Civil Engineering - Environment - 25.07.2017
Rainforest metropolis casts 1,000 km shadow on wildlife
Urban food demand in the Amazon could be hitting wildlife up to 1,000 km away from the city, according to new research. Rapid urbanization in the Brazilian Amazon means over 18 million people are now living in rainforest towns and cities but the impact of this demographic change on wildlife harvested for food, is largely unknown.
Civil Engineering - Environment - 11.07.2017
Caterpillars key to urban blue tits’ low breeding
Many animal species suffer reduced reproductive success in urban habitats, despite wide-spread supplementation of breeding and feeding opportunities. In some years, the breeding success of city birds is devastatingly low. Biologists have now shown conclusively that in urban blue tits, reduced breeding success is linked to poor nestling diet and in particular to scarcity of caterpillars, their preferred nestling food.

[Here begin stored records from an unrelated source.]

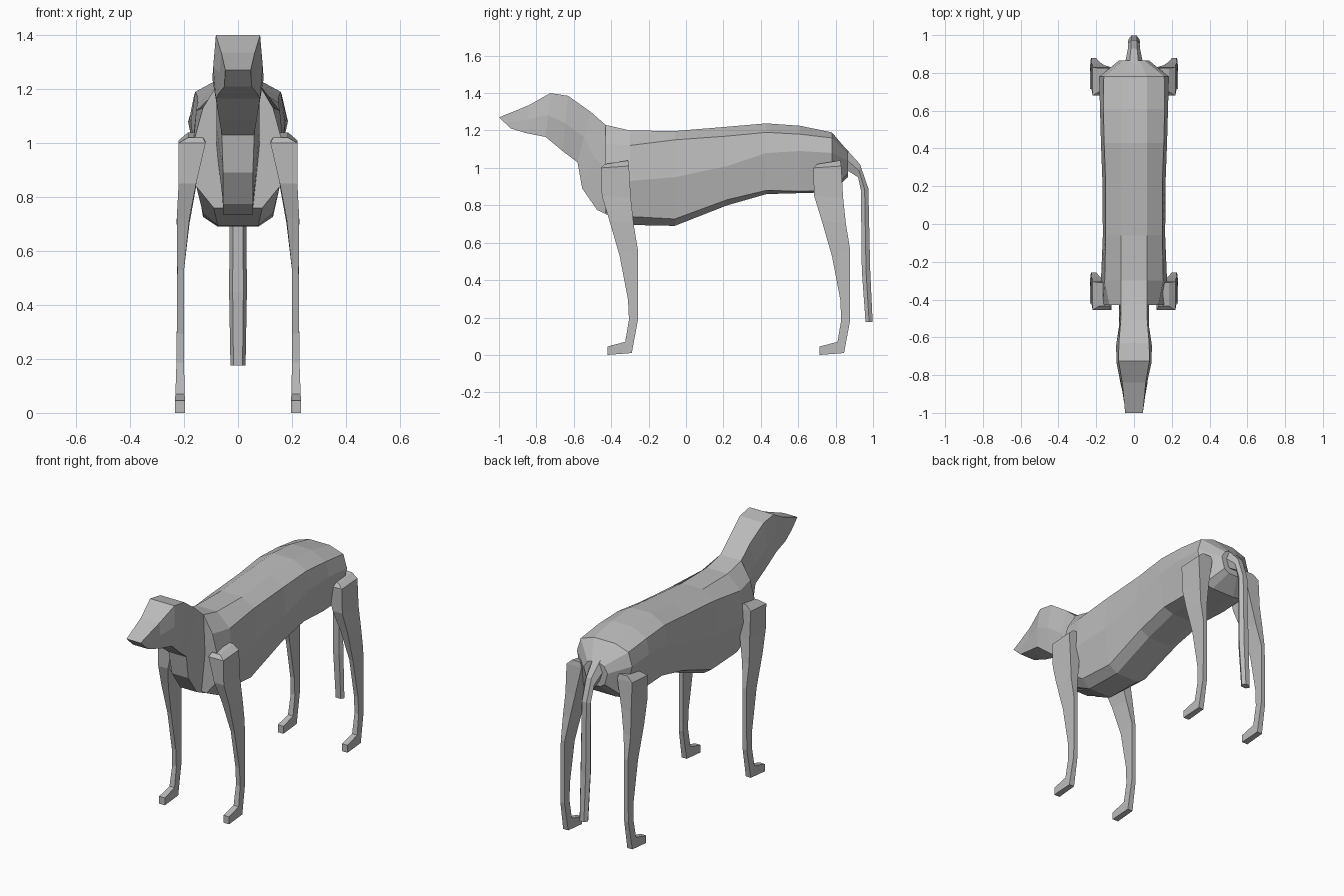
import bpy, bmesh

grey = bpy.data.materials.new("plain grey coat")
grey.diffuse_color = (0.5, 0.5, 0.5, 1)


def loft(name, rings):
    """Skin a closed, flat-shaded tube through rings with equal point counts."""
    bm = bmesh.new()
    rows = [[bm.verts.new(p) for p in r] for r in rings]
    n = len(rows[0])
    for a, b in zip(rows, rows[1:]):
        for i in range(n):
            j = (i + 1) % n
            bm.faces.new((a[i], a[j], b[j], b[i]))
    bm.faces.new(rows[0])
    bm.faces.new(rows[-1])
    bmesh.ops.recalc_face_normals(bm, faces=bm.faces)
    me = bpy.data.meshes.new(name)
    bm.to_mesh(me)
    bm.free()
    me.materials.append(grey)
    ob = bpy.data.objects.new(name, me)
    bpy.context.collection.objects.link(ob)
    return ob


def mirrored(half):
    """Close a half section (top to bottom, x > 0) with its mirror image."""
    return half + [(-x, y, z) for x, y, z in reversed(half)]


# Torso: y, top z, crease (x, z), flank (x, z), low side (x, z), belly (x, z)
torso = [
    (-.43, 1.23, .13, 1.13, .165, 1.00, .155, .84, .09, .76),
    (-.30, 1.20, .155, 1.12, .175, .93, .13, .74, .075, .695),
    (-.06, 1.197, .15, 1.15, .165, .95, .13, .727, .075, .69),
    (.22, 1.22, .15, 1.17, .167, 1.01, .135, .83, .075, .80),
    (.43, 1.238, .158, 1.19, .175, 1.08, .14, .88, .075, .86),
    (.61, 1.225, .162, 1.18, .18, 1.09, .145, .875, .075, .865),
    (.78, 1.19, .16, 1.16, .185, 1.08, .14, .88, .075, .87),
    (.865, 1.09, .055, 1.08, .08, 1.04, .06, .97, .03, .95),
]
loft("torso", [mirrored([(.07 if y < .8 else .03, y, t), (a, y, b), (c, y, d),
                         (e, y, f), (g, y, h)])
               for y, t, a, b, c, d, e, f, g, h in torso])

# Head and neck: top (y, z), bottom (y, z), half widths at top, middle, bottom
head = [
    (-1.0, 1.27, -.935, 1.21, .047, .049, .05),
    (-.84, 1.335, -.85, 1.185, .062, .068, .07),
    (-.725, 1.40, -.75, 1.165, .082, .092, .082),
    (-.63, 1.385, -.66, 1.09, .08, .095, .07),
    (-.51, 1.30, -.58, 1.03, .07, .08, .06),
    (-.43, 1.23, -.555, .89, .07, .08, .055),
    (-.36, 1.20, -.475, .775, .07, .08, .055),
    (-.28, 1.19, -.39, .735, .06, .07, .055),
]
loft("head_and_neck", [mirrored([(a, ty, tz), (b, (ty + by) / 2, (tz + bz) / 2),
                                 (c, by, bz)])
                       for ty, tz, by, bz, a, b, c in head])

# Tail: back (y, z), front (y, z), half width
tail = [
    (.80, 1.16, .80, 1.02, .06),
    (.865, 1.092, .865, .985, .045),
    (.93, 1.02, .92, .95, .033),
    (.975, .89, .935, .88, .03),
    (.985, .45, .94, .45, .033),
    (.998, .175, .96, .175, .028),
]
loft("tail", [mirrored([(w * .5, by, bz), (w, (by + fy) / 2, (bz + fz) / 2),
                        (w * .6, fy, fz)]) for by, bz, fy, fz, w in tail])

# Legs: front (y, z), back (y, z), inner x, outer x
leg = [
    (-.435, 1.02, -.31, 1.04, .13, .185),
    (-.455, 1.00, -.305, 1.01, .12, .22),
    (-.45, .85, -.295, .84, .155, .22),
    (-.41, .72, -.28, .70, .18, .227),
    (-.355, .53, -.257, .56, .20, .225),
    (-.31, .295, -.257, .30, .20, .227),
    (-.305, .187, -.257, .187, .20, .228),
    (-.325, .07, -.29, .01, .198, .232),
    (-.42, .045, -.42, 0, .196, .234),
]
for pair, shift in (("front", 0), ("hind", 1.135)):
    for side, s in (("left", 1), ("right", -1)):
        loft(f"{pair}_leg_{side}",
             [[(s * i, fy + shift, fz), (s * o, fy + shift, fz),
               (s * o, by + shift, bz), (s * i, by + shift, bz)]
              for fy, fz, by, bz, i, o in leg])
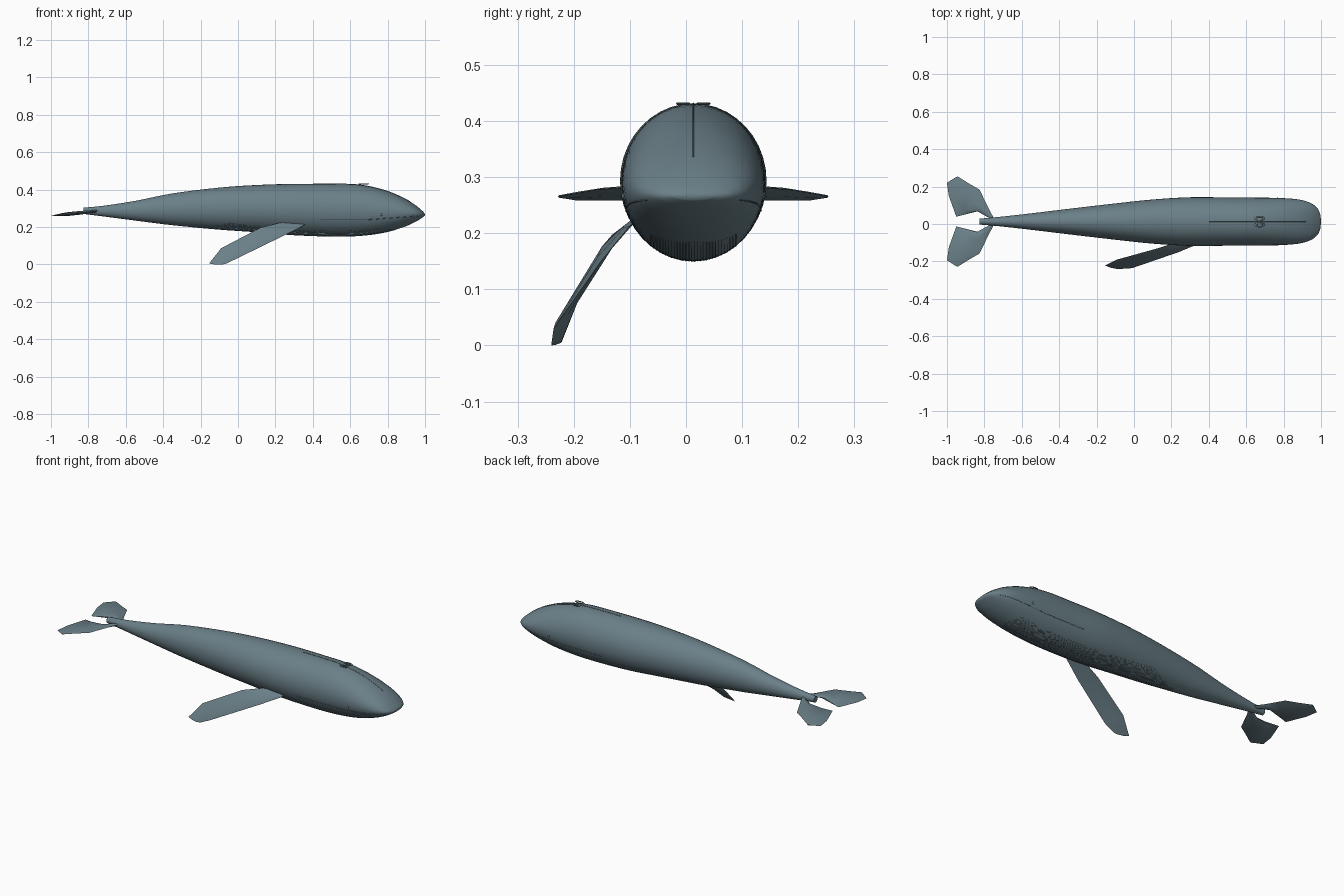
import bpy, bmesh, math
from mathutils import Vector

cube = bpy.data.objects.get("Cube")
if cube:
    bpy.data.objects.remove(cube)

MID_Y = 0.013
SIDES = ((1, "rear"), (-1, "front"))

skin = bpy.data.materials.new("blue grey skin")
skin.use_nodes = True
skin.diffuse_color = (0.145, 0.215, 0.245, 1)
skin.node_tree.nodes["Principled BSDF"].inputs["Base Color"].default_value = skin.diffuse_color


def finish(name, bm, angle):
    bmesh.ops.recalc_face_normals(bm, faces=bm.faces)
    me = bpy.data.meshes.new(name)
    bm.to_mesh(me)
    bm.free()
    me.materials.append(skin)
    ob = bpy.data.objects.new(name, me)
    bpy.context.collection.objects.link(ob)
    bpy.ops.object.select_all(action="DESELECT")
    ob.select_set(True)
    bpy.context.view_layer.objects.active = ob
    bpy.ops.object.shade_smooth_by_angle(angle=math.radians(angle))


# Body stations: x, bottom z, top z, half width
STATIONS = [Vector(s) for s in (
    (-0.825, 0.270, 0.304, 0.016), (-0.72, 0.257, 0.314, 0.025),
    (-0.55, 0.235, 0.340, 0.044), (-0.35, 0.210, 0.380, 0.068),
    (-0.1, 0.187, 0.411, 0.097), (0.1, 0.173, 0.425, 0.118),
    (0.3, 0.157, 0.431, 0.130), (0.5, 0.150, 0.431, 0.129),
    (0.65, 0.153, 0.426, 0.128), (0.78, 0.170, 0.398, 0.126),
    (0.88, 0.198, 0.358, 0.118), (0.945, 0.226, 0.320, 0.099),
    (0.982, 0.248, 0.290, 0.070), (0.997, 0.259, 0.275, 0.035))]


def station(t):
    """Smoothly interpolated station at a fractional index."""
    last = len(STATIONS) - 1
    i = min(int(t), last - 1)
    f = t - i
    p0, p1, p2, p3 = (STATIONS[max(0, min(last, i + k))] for k in (-1, 0, 1, 2))
    return p1 + 0.5 * f * ((p2 - p0) + f * ((2 * p0 - 5 * p1 + 4 * p2 - p3)
                                            + f * (3 * p1 - p0 - 3 * p2 + p3)))


def station_at(x):
    lo, hi = 0, len(STATIONS) - 1
    for _ in range(30):
        t = (lo + hi) / 2
        lo, hi = (t, hi) if station(t)[0] < x else (lo, t)
    return station(lo)


def on_side(x, z, side):
    _, b, t, w = station_at(x)
    s = max(-1, min(1, (2 * z - b - t) / (t - b)))
    return Vector((x, MID_Y + side * w * math.sqrt(1 - s * s), z))


def on_spine(x, dy, up):
    _, b, t, w = station_at(x)
    c = math.sqrt(max(0, 1 - (dy / w) ** 2)) * (t - b) / 2
    return Vector((x, MID_Y + dy, (b + t) / 2 + (c if up else -c)))


# Body
bm = bmesh.new()
SEG, STEPS = 40, 5
rings = []
for k in range((len(STATIONS) - 1) * STEPS + 1):
    x, b, t, w = station(k / STEPS)
    ring = []
    for j in range(SEG):
        a = 2 * math.pi * j / SEG
        ring.append(bm.verts.new((x, MID_Y + w * math.cos(a),
                                  (b + t) / 2 + (t - b) / 2 * math.sin(a))))
    rings.append(ring)
for r, q in zip(rings, rings[1:]):
    for j in range(SEG):
        n = (j + 1) % SEG
        bm.faces.new((r[j], r[n], q[n], q[j]))
bm.faces.new(rings[0])
tip = bm.verts.new((1.0, MID_Y, 0.267))
for j in range(SEG):
    bm.faces.new((rings[-1][j], rings[-1][(j + 1) % SEG], tip))
finish("body", bm, 50)


def fin(name, edge_a, edge_b, normal, thick):
    """Lens-shaped fin between two edges, each listed from root to tip."""
    bm = bmesh.new()
    n = Vector(normal).normalized()
    rows = []
    for i, (a, b) in enumerate(zip(edge_a, edge_b)):
        a, b = Vector(a), Vector(b)
        h = n * thick[i] / 2
        loop = [a, a.lerp(b, 0.3) + h, a.lerp(b, 0.7) + h,
                b, a.lerp(b, 0.7) - h, a.lerp(b, 0.3) - h]
        rows.append([bm.verts.new(p) for p in loop])
    for r, q in zip(rows, rows[1:]):
        for j in range(6):
            k = (j + 1) % 6
            bm.faces.new((r[j], r[k], q[k], q[j]))
    bm.faces.new(rows[0])
    bm.faces.new(rows[-1])
    finish(name, bm, 40)


# Tail flukes
REAR_EDGE = [(-0.752, 0.007), (-0.84, 0.056), (-0.95, 0.026), (-0.99, 0.137), (-1.0, 0.207), (-0.955, 0.236)]
LEAD_EDGE = [(-0.744, 0.008), (-0.775, 0.066), (-0.806, 0.13), (-0.826, 0.171), (-0.885, 0.205), (-0.942, 0.241)]
for side, label in SIDES:
    fin(label + "_tail_fluke",
        *[[(x, MID_Y + side * y, 0.26 + (x + 1) * 0.105) for x, y in edge]
          for edge in (REAR_EDGE, LEAD_EDGE)],
        (-0.1, 0, 1), (0.01, 0.016, 0.02, 0.016, 0.011, 0.004))

# Flipper
fin("flipper",
    [(0.22, -0.10, 0.222), (0.12, -0.132, 0.197), (-0.09, -0.190, 0.087), (-0.155, -0.222, 0.005)],
    [(0.36, -0.10, 0.213), (0.24, -0.150, 0.152), (-0.01, -0.236, 0.030), (-0.07, -0.240, 0.002)],
    (0.15, -0.85, -0.5), (0.026, 0.030, 0.024, 0.012))


def cord(name, points, radius):
    cu = bpy.data.curves.new(name, "CURVE")
    cu.dimensions = "3D"
    cu.bevel_depth = radius
    cu.bevel_resolution = 0
    cu.use_fill_caps = True
    sp = cu.splines.new("POLY")
    sp.points.add(len(points) - 1)
    for p, co in zip(sp.points, points):
        p.co = (*co, 1)
    cu.materials.append(skin)
    ob = bpy.data.objects.new(name, cu)
    bpy.context.collection.objects.link(ob)


def span(a, b, n):
    return [a + (b - a) * i / (n - 1) for i in range(n)]


# Ridge along the top of the head
cord("head_ridge", [on_spine(x, 0, True) for x in span(0.4, 0.92, 40)], 0.0015)

# Mouth lines and eyes
for side, label in SIDES:
    cord(label + "_mouth_line",
         [on_side(x, 0.24 + 0.02 * max(0, (x - 0.7) / 0.27), side)
          for x in span(0.44, 0.965, 40)], 0.0015)
    bm = bmesh.new()
    bmesh.ops.create_uvsphere(bm, u_segments=12, v_segments=8, radius=0.008)
    bmesh.ops.translate(bm, verts=bm.verts,
                        vec=on_side(0.767, 0.267, side) - Vector((0, side * 0.005, 0)))
    finish(label + "_eye", bm, 60)

# Throat grooves under the belly
for i, dy in enumerate(span(-0.076, 0.076, 30)):
    cord("throat_groove_%d" % (i + 1),
         [on_spine(x, dy, False) for x in span(-0.25 + abs(dy) * 2.5, 0.84 - abs(dy) * 0.4, 40)],
         0.0007)

# Blowhole rings
N, M = 24, 6
for side, label in SIDES:
    bm = bmesh.new()
    grid = []
    for i in range(N):
        a = 2 * math.pi * i / N
        ring = []
        for j in range(M):
            c, s = math.cos(2 * math.pi * j / M), math.sin(2 * math.pi * j / M)
            ring.append(bm.verts.new((0.672 + math.cos(a) * (0.024 + 0.005 * c),
                                      MID_Y + side * 0.018 + math.sin(a) * (0.009 + 0.004 * c),
                                      0.431 + 0.0025 * s)))
        grid.append(ring)
    for i in range(N):
        p, q = grid[i], grid[(i + 1) % N]
        for j in range(M):
            k = (j + 1) % M
            bm.faces.new((p[j], q[j], q[k], p[k]))
    finish(label + "_blowhole", bm, 60)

Environment - Civil Engineering - 29.05.2017
‘Heat island’ effect could double climate change costs for world’s cities
'Heat island' effect could double climate change costs for world's cities Overheated cities face climate change costs at least twice as big as the rest of the world because of the 'urban heat island' effect, new research shows. The study by an international team of economists of all the world's major cities is the first to quantify the potentially devastating combined impact of global and local climate change on urban economies.